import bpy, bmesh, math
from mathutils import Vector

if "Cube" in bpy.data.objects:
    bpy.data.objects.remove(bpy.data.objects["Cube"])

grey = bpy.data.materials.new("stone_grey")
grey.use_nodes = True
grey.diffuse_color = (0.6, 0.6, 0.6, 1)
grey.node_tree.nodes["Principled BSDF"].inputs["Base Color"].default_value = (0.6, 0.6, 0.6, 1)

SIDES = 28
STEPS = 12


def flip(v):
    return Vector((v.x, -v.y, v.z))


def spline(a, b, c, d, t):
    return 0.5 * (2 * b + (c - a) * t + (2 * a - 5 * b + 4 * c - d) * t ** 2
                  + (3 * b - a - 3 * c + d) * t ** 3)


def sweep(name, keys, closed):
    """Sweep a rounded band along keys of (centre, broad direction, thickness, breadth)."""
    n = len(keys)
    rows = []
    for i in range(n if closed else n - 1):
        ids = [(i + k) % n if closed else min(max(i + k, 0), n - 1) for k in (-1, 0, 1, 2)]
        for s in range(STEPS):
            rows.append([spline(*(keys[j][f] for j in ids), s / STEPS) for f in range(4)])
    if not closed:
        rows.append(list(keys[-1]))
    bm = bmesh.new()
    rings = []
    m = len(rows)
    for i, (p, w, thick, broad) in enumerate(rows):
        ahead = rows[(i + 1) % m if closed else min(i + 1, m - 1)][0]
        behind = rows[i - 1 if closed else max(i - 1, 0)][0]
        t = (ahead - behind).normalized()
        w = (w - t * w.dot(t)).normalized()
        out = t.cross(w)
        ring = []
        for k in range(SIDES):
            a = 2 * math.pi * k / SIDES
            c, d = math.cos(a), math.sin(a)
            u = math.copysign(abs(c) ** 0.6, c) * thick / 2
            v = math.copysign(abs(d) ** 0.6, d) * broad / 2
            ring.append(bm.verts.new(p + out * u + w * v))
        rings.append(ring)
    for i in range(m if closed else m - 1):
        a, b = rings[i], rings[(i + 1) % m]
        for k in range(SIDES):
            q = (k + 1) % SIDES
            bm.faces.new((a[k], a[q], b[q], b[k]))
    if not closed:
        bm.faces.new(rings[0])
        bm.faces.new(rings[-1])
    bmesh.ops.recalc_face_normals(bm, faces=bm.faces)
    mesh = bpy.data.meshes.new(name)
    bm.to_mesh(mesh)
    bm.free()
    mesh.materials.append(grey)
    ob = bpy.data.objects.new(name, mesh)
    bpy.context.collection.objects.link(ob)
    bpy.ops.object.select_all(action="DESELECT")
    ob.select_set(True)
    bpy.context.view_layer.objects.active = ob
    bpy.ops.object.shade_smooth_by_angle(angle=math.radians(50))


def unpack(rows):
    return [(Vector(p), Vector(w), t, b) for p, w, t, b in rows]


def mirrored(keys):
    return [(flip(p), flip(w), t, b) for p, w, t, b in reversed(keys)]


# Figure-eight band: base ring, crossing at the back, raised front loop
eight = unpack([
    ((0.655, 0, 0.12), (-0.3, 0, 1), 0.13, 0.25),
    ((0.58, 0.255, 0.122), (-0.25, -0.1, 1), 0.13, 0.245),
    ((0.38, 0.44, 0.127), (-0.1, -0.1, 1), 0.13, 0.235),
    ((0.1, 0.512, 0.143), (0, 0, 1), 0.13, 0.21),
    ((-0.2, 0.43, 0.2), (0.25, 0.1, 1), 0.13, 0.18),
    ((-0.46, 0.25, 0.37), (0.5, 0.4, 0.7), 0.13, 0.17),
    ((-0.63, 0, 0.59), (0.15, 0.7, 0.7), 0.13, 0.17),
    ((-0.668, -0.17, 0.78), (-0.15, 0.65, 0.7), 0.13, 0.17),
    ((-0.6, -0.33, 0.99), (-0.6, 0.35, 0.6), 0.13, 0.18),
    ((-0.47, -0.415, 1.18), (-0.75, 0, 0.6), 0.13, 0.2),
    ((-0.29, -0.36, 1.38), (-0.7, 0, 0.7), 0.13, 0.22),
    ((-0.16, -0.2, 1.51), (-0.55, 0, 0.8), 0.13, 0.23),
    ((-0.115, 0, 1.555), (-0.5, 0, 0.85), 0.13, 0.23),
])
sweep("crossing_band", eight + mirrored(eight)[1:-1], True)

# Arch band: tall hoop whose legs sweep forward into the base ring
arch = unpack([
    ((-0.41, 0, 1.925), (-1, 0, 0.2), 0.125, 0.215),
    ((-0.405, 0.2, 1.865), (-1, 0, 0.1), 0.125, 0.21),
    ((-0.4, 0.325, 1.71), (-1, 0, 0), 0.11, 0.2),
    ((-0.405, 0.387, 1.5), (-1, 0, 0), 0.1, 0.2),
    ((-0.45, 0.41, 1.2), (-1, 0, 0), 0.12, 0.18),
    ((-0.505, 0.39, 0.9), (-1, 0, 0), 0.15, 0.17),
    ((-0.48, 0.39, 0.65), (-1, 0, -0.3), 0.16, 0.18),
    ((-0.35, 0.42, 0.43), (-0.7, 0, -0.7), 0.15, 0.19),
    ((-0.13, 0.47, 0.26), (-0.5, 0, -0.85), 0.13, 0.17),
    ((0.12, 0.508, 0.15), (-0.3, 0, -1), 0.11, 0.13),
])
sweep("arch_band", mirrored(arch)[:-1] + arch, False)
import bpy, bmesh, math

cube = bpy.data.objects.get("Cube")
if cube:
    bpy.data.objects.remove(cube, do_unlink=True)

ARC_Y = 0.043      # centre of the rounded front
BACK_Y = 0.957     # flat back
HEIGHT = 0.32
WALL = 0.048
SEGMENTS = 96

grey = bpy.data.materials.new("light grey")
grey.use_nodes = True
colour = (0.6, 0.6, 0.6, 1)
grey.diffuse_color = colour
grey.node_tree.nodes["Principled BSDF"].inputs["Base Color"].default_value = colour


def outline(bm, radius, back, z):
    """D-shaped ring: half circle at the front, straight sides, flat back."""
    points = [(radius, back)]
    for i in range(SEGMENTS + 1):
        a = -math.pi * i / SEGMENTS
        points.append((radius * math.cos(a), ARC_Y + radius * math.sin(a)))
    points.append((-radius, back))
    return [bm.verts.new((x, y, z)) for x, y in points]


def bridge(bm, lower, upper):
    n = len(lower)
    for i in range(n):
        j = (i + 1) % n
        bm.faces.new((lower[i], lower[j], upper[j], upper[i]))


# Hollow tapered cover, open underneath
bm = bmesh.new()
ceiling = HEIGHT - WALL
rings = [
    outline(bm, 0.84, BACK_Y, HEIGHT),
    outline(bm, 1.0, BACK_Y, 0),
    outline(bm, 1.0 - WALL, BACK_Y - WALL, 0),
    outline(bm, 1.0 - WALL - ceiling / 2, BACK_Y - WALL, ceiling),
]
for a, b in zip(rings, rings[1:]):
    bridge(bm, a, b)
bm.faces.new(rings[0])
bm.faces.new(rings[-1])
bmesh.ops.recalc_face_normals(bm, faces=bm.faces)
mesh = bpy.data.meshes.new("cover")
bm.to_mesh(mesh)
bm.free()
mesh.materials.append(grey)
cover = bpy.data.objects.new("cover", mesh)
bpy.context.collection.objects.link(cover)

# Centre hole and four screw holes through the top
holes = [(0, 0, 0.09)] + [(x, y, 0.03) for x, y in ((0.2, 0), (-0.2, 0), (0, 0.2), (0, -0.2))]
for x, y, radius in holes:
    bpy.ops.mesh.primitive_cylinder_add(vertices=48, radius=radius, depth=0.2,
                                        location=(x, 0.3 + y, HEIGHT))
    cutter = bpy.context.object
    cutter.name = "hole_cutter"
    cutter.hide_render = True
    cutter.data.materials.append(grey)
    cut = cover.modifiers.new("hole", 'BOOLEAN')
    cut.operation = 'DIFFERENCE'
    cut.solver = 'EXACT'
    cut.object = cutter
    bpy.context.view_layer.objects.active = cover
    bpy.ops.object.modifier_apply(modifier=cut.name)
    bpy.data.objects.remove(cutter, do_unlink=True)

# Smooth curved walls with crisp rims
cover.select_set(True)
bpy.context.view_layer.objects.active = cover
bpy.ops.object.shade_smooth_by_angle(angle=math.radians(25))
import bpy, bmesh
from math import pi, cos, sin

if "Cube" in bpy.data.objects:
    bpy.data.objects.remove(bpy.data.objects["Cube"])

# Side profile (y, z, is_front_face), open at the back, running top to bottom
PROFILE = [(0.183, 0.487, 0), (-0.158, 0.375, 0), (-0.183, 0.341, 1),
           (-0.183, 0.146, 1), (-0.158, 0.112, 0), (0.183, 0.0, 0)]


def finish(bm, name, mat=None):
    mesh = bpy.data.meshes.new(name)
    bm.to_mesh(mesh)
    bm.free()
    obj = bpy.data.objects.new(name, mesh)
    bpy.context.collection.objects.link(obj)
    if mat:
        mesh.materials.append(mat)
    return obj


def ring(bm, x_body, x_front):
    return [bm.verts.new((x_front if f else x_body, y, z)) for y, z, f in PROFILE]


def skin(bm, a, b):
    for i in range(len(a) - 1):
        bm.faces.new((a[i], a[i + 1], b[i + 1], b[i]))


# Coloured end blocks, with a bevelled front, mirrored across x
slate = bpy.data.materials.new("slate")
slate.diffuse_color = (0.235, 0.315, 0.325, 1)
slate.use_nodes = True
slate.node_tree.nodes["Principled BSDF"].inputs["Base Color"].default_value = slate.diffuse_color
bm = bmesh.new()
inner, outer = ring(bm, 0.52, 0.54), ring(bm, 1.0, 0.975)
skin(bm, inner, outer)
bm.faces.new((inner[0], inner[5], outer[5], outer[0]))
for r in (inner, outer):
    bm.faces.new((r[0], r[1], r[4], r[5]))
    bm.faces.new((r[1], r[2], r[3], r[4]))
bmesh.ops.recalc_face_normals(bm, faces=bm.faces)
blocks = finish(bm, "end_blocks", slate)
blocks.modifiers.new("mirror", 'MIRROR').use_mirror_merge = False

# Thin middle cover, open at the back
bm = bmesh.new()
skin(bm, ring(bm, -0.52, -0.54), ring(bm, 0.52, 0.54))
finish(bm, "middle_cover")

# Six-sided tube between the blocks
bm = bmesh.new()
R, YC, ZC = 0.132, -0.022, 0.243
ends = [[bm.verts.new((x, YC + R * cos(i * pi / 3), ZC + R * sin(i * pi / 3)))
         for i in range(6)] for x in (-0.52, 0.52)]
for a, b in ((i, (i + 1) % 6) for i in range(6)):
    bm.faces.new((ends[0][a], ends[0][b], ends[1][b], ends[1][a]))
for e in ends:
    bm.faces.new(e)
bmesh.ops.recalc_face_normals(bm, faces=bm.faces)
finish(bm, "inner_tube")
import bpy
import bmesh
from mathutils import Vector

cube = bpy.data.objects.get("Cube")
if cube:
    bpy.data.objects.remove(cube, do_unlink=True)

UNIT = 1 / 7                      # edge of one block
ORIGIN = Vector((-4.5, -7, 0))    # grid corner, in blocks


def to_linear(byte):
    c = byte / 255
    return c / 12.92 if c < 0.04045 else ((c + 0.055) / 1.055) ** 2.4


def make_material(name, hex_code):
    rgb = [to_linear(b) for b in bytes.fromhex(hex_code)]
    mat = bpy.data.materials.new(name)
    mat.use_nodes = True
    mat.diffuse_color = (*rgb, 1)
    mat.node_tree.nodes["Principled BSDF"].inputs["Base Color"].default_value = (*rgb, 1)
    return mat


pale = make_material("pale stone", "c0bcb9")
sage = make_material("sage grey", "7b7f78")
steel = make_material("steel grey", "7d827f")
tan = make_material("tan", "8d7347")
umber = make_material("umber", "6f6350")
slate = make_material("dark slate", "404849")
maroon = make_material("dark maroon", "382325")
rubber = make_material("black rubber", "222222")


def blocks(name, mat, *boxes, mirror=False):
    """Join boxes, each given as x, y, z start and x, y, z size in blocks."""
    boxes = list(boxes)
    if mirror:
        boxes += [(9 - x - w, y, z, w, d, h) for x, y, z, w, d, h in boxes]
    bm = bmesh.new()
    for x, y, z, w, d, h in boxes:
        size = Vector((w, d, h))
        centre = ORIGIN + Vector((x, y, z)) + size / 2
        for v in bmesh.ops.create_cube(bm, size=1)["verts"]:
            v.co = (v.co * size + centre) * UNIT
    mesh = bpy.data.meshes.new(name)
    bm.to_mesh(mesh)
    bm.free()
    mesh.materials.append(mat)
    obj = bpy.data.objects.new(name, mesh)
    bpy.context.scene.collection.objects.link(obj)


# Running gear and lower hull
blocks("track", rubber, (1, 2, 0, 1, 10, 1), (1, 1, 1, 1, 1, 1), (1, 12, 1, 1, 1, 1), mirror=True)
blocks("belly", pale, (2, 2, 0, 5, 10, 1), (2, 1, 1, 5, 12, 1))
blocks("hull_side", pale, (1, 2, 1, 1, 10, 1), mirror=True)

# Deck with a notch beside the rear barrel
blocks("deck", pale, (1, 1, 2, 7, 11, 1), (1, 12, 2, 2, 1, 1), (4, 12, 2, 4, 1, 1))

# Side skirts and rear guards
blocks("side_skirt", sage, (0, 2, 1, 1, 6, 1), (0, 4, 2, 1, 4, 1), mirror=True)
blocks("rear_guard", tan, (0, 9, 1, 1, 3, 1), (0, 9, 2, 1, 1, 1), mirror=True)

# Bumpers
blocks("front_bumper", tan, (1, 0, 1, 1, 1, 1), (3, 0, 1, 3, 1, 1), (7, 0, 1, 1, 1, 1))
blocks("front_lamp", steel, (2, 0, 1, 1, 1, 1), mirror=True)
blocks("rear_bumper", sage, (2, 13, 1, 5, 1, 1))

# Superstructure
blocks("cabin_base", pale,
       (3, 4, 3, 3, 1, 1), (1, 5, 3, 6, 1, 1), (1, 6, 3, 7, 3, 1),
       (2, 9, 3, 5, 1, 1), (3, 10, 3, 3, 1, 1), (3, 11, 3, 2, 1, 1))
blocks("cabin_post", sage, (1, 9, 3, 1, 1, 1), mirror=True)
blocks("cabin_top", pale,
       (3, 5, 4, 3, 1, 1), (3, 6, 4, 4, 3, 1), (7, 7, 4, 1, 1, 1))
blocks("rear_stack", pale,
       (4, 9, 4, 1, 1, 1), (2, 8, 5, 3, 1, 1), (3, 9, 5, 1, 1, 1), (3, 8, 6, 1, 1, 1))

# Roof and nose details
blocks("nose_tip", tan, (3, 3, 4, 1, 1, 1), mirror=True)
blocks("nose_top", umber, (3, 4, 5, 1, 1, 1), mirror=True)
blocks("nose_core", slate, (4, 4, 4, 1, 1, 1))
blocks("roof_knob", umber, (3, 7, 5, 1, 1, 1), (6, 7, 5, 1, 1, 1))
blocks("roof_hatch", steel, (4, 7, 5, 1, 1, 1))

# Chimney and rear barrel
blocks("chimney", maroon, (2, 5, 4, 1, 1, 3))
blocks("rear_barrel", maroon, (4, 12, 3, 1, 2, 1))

============

Out of the records, collect only those lines that contain the string "outer".

# ANSWER:
inner, outer = ring(bm, 0.52, 0.54), ring(bm, 1.0, 0.975)
skin(bm, inner, outer)
bm.faces.new((inner[0], inner[5], outer[5], outer[0]))
for r in (inner, outer):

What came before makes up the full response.